**What the task asks**:
In your copy, the records appear word for word and the pictures do not appear at all.

Data extracts Block Start

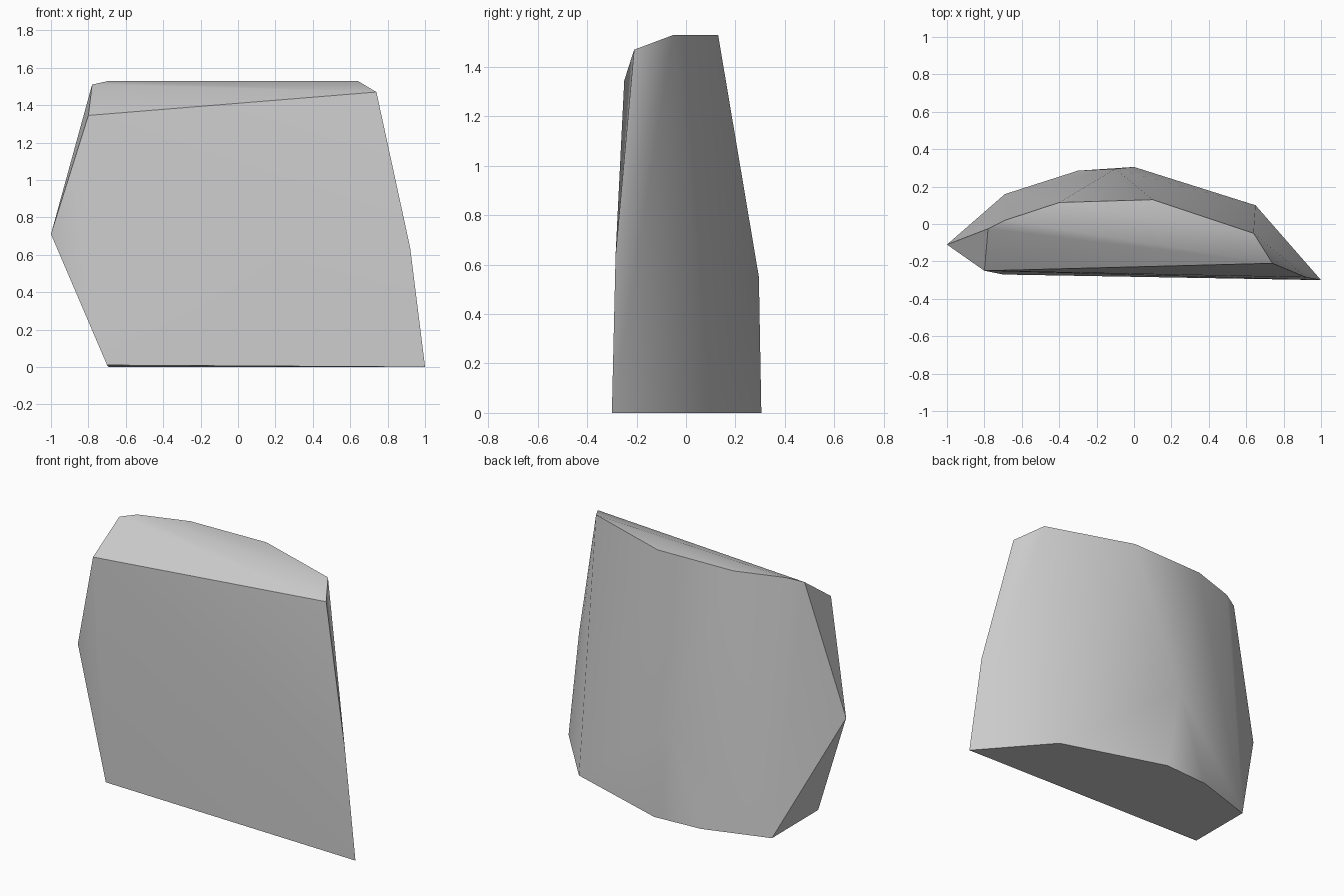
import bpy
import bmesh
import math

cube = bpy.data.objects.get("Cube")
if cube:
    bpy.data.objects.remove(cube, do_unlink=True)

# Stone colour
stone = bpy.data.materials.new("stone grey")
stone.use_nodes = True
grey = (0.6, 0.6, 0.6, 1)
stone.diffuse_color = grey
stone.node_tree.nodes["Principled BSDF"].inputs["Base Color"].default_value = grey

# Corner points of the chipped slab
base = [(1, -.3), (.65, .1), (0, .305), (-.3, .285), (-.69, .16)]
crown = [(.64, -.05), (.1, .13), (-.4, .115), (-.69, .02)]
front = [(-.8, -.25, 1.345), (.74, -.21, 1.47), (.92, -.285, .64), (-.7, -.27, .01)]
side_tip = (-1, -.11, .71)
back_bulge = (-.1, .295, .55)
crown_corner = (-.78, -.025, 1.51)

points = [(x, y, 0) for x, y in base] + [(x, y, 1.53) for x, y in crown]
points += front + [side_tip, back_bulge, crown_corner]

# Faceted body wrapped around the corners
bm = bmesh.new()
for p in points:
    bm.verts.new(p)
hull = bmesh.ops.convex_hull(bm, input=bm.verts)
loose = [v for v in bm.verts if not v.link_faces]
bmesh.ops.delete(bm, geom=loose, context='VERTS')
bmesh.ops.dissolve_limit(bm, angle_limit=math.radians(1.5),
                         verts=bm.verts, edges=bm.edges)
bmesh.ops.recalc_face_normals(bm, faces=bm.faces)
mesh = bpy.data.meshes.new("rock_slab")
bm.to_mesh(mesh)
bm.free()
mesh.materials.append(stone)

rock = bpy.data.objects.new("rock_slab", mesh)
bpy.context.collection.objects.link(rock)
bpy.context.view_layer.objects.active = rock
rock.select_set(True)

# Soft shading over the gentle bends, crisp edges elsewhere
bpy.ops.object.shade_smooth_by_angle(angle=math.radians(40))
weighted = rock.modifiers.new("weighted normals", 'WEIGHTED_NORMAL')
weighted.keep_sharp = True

Data extracts Block End

**Result for this task**:
import bpy
import bmesh
import math

cube = bpy.data.objects.get("Cube")
if cube:
    bpy.data.objects.remove(cube, do_unlink=True)

# Stone colour
stone = bpy.data.materials.new("stone grey")
stone.use_nodes = True
grey = (0.6, 0.6, 0.6, 1)
stone.diffuse_color = grey
stone.node_tree.nodes["Principled BSDF"].inputs["Base Color"].default_value = grey

# Corner points of the chipped slab
base = [(1, -.3), (.65, .1), (0, .305), (-.3, .285), (-.69, .16)]
crown = [(.64, -.05), (.1, .13), (-.4, .115), (-.69, .02)]
front = [(-.8, -.25, 1.345), (.74, -.21, 1.47), (.92, -.285, .64), (-.7, -.27, .01)]
side_tip = (-1, -.11, .71)
back_bulge = (-.1, .295, .55)
crown_corner = (-.78, -.025, 1.51)

points = [(x, y, 0) for x, y in base] + [(x, y, 1.53) for x, y in crown]
points += front + [side_tip, back_bulge, crown_corner]

# Faceted body wrapped around the corners
bm = bmesh.new()
for p in points:
    bm.verts.new(p)
hull = bmesh.ops.convex_hull(bm, input=bm.verts)
loose = [v for v in bm.verts if not v.link_faces]
bmesh.ops.delete(bm, geom=loose, context='VERTS')
bmesh.ops.dissolve_limit(bm, angle_limit=math.radians(1.5),
                         verts=bm.verts, edges=bm.edges)
bmesh.ops.recalc_face_normals(bm, faces=bm.faces)
mesh = bpy.data.meshes.new("rock_slab")
bm.to_mesh(mesh)
bm.free()
mesh.materials.append(stone)

rock = bpy.data.objects.new("rock_slab", mesh)
bpy.context.collection.objects.link(rock)
bpy.context.view_layer.objects.active = rock
rock.select_set(True)

# Soft shading over the gentle bends, crisp edges elsewhere
bpy.ops.object.shade_smooth_by_angle(angle=math.radians(40))
weighted = rock.modifiers.new("weighted normals", 'WEIGHTED_NORMAL')
weighted.keep_sharp = True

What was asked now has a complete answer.